An allergist can help you determine if you have a severe allergy – one that might result in anaphylaxis, and help you identify triggers. Anaphylaxis is a rare allergic reaction that affects many parts of your body at the same time. If not treated quickly, it can be fatal. The trigger may be an insect sting, a food (such as peanuts), the latex in rubber products or a medication. The most dangerous symptoms of anaphylaxis affect your breathing and/or cardiovascular system (heart and blood pressure). Symptoms can include some or all of the following:

  • Hives, itchiness and redness on the skin, lips, eyelids or other areas of the body
  • Wheezing or difficulty breathing
  • Swelling of your tongue, throat, nose and lips
  • Nausea, stomach cramping and vomiting or diarrhea
  • Dizziness and fainting or loss of consciousness, which can lead to shock and heart failure

Frequently these symptoms start suddenly without warning and rapidly get worse. At the first sign of anaphylaxis, you should get help immediately, call 911 or go to the closest emergency room. If you have been prescribed epinephrine, you should use your epinephrine auto injector.

Sinus infections

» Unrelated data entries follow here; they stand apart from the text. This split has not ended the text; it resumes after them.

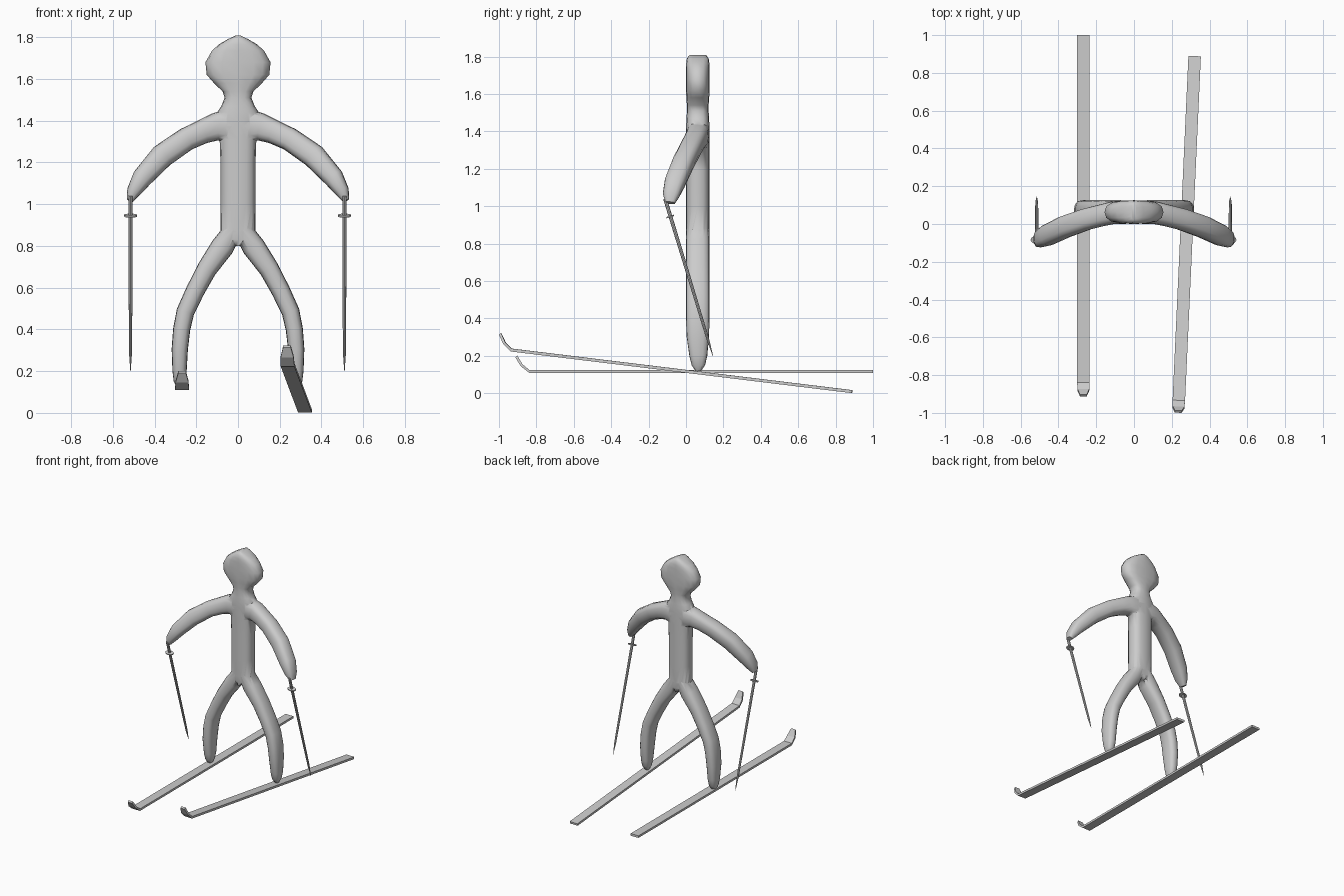
import bpy, bmesh, math
from mathutils import Vector, Matrix

if "Cube" in bpy.data.objects:
    bpy.data.objects.remove(bpy.data.objects["Cube"])

GREY = bpy.data.materials.new("plain grey")
GREY.diffuse_color = (0.6, 0.6, 0.6, 1)
GREY.use_nodes = True
GREY.node_tree.nodes["Principled BSDF"].inputs["Base Color"].default_value = GREY.diffuse_color


def add_object(name, bm, smooth=None):
    bmesh.ops.recalc_face_normals(bm, faces=bm.faces)
    me = bpy.data.meshes.new(name)
    bm.to_mesh(me)
    bm.free()
    me.materials.append(GREY)
    ob = bpy.data.objects.new(name, me)
    bpy.context.collection.objects.link(ob)
    if smooth:
        bpy.ops.object.select_all(action='DESELECT')
        ob.select_set(True)
        bpy.context.view_layer.objects.active = ob
        bpy.ops.object.shade_smooth_by_angle(angle=math.radians(smooth))
    return ob


def loft(name, stations, sides=16, power=0.75, smooth=60):
    """Rounded tube through (x, y, z, half width, half depth) stations."""
    bm = bmesh.new()
    pts = [Vector(s[:3]) for s in stations]
    rings = []
    for i, s in enumerate(stations):
        t = (pts[min(i + 1, len(pts) - 1)] - pts[max(i - 1, 0)]).normalized()
        depth = (Vector((0, 1, 0)) - t * t.y).normalized()
        width = t.cross(depth)
        ring = []
        for k in range(sides):
            a = 2 * math.pi * k / sides
            c, d = math.cos(a), math.sin(a)
            u = math.copysign(abs(c) ** power, c) * s[3]
            v = math.copysign(abs(d) ** power, d) * s[4]
            ring.append(bm.verts.new(pts[i] + width * u + depth * v))
        rings.append(ring)
    for a, b in zip(rings, rings[1:]):
        for k in range(sides):
            n = (k + 1) % sides
            bm.faces.new((a[k], a[n], b[n], b[k]))
    bm.faces.new(rings[0])
    bm.faces.new(rings[-1])
    return add_object(name, bm, smooth)


# Head, neck and torso
M = 0.063
body = loft("body", [(0, M, z, w, d) for z, w, d in (
    (0.80, 0.012, 0.058), (0.83, 0.055, 0.062), (0.87, 0.083, M),
    (1.00, 0.084, M), (1.20, 0.084, M), (1.31, 0.088, M), (1.40, 0.105, M),
    (1.44, 0.100, 0.062), (1.47, 0.080, 0.06), (1.51, 0.064, 0.058),
    (1.54, 0.074, 0.058), (1.58, 0.115, 0.061), (1.62, 0.150, M),
    (1.68, 0.156, M), (1.735, 0.125, M), (1.765, 0.092, 0.062),
    (1.79, 0.050, 0.058), (1.808, 0.012, 0.045))])

# Arms and legs, one of each per side
arm = [(0.01, 0.063, 1.372, 0.085, 0.061), (0.06, 0.063, 1.372, 0.082, 0.061),
       (0.11, 0.060, 1.370, 0.066, 0.060), (0.17, 0.046, 1.347, 0.058, 0.058),
       (0.25, 0.026, 1.310, 0.056, 0.058), (0.365, -0.015, 1.230, 0.058, 0.058),
       (0.460, -0.060, 1.125, 0.049, 0.056), (0.500, -0.080, 1.060, 0.034, 0.045),
       (0.518, -0.085, 1.018, 0.016, 0.026)]
leg = [(0.025, M, 0.875, 0.045, 0.061), (0.075, M, 0.795, 0.056, M),
       (0.150, M, 0.688, 0.048, M), (0.205, M, 0.585, 0.045, M),
       (0.252, M, 0.485, 0.043, M), (0.270, M, 0.40, 0.041, M),
       (0.279, M, 0.305, 0.039, 0.06), (0.280, M + .003, 0.20, 0.034, 0.048),
       (0.280, M + .003, 0.15, 0.028, 0.036), (0.279, M + .003, 0.12, 0.014, 0.016)]
limbs = []
for side, s in (("left", -1), ("right", 1)):
    for part, stations in (("arm", arm), ("leg", leg)):
        limbs.append(loft(f"{side}_{part}", [(s * p[0], *p[1:]) for p in stations]))

# Merge the limbs into one skin
bpy.ops.object.select_all(action='DESELECT')
body.select_set(True)
bpy.context.view_layer.objects.active = body
for limb in limbs:
    mod = body.modifiers.new("union", 'BOOLEAN')
    mod.operation, mod.solver, mod.object = 'UNION', 'EXACT', limb
    bpy.ops.object.modifier_apply(modifier=mod.name)
for limb in limbs:
    bpy.data.objects.remove(limb)

# Poles: tapered shaft with a flat basket below the hand
for side, x in (("left", -0.515), ("right", 0.51)):
    top, tip = Vector((x, -0.112, 1.04)), Vector((x, 0.144, 0.20))
    shaft = [(0, 0.010), (0.12, 0.010), (0.8, 0.008), (0.9, 0.007), (1, 0.001)]
    loft(f"{side}_pole", [(*top.lerp(tip, f), r, r) for f, r in shaft], 8, 1, 40)
    bm = bmesh.new()
    turn = (tip - top).to_track_quat('Z', 'Y').to_matrix().to_4x4()
    bmesh.ops.create_cone(bm, cap_ends=True, segments=12, radius1=0.032, radius2=0.032,
                          depth=0.008, matrix=Matrix.Translation((x, -0.084, 0.945))
                          @ turn @ Matrix.Diagonal((1, 0.65, 1, 1)))
    add_object(f"{side}_basket", bm, 40)

# Skis: strip with an upturned, narrowing tip; the tail end is the local origin
profile = [(0, 0, 0.033), (-1.838, 0, 0.033), (-1.884, 0.036, 0.031), (-1.912, 0.082, 0.018)]


def ski(name, tail, pitch, yaw):
    bm = bmesh.new()
    rows = []
    for i, (y, z, w) in enumerate(profile):
        lift = Vector((0, 0, 0.016)) if i < 2 else Vector((0, 0.010, 0.010))
        rows.append([bm.verts.new(v) for v in (
            Vector((-w, y, z)), Vector((w, y, z)),
            Vector((w, y, z)) + lift, Vector((-w, y, z)) + lift)])
    for a, b in zip(rows, rows[1:]):
        for k in range(4):
            n = (k + 1) % 4
            bm.faces.new((a[k], a[n], b[n], b[k]))
    bm.faces.new(rows[0])
    bm.faces.new(rows[-1])
    bm.transform(Matrix.Translation(tail) @ Matrix.Rotation(math.radians(yaw), 4, 'Z')
                 @ Matrix.Rotation(math.radians(pitch), 4, 'X'))
    add_object(name, bm)


ski("left_ski", (-0.268, 1.0, 0.109), 0, 0)
ski("right_ski", (0.321, 0.887, 0.001), -6.95, -2.63)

Sinus infections, also called sinusitis, are common in people with nasal allergies such as hay fever. The constant stuffy and runny nose can inflame your nasal passages and make them swell. Symptoms include a runny nose with a thick discharge, cough and occasionally pain in your forehead, around and in between your eyes, in your upper jaw, cheeks and teeth. In some cases, sinusitis can be chronic and cause several infections a year. If you have asthma, you are more likely to have chronic sinus infections which can complicate your disease and make your symptoms more severe.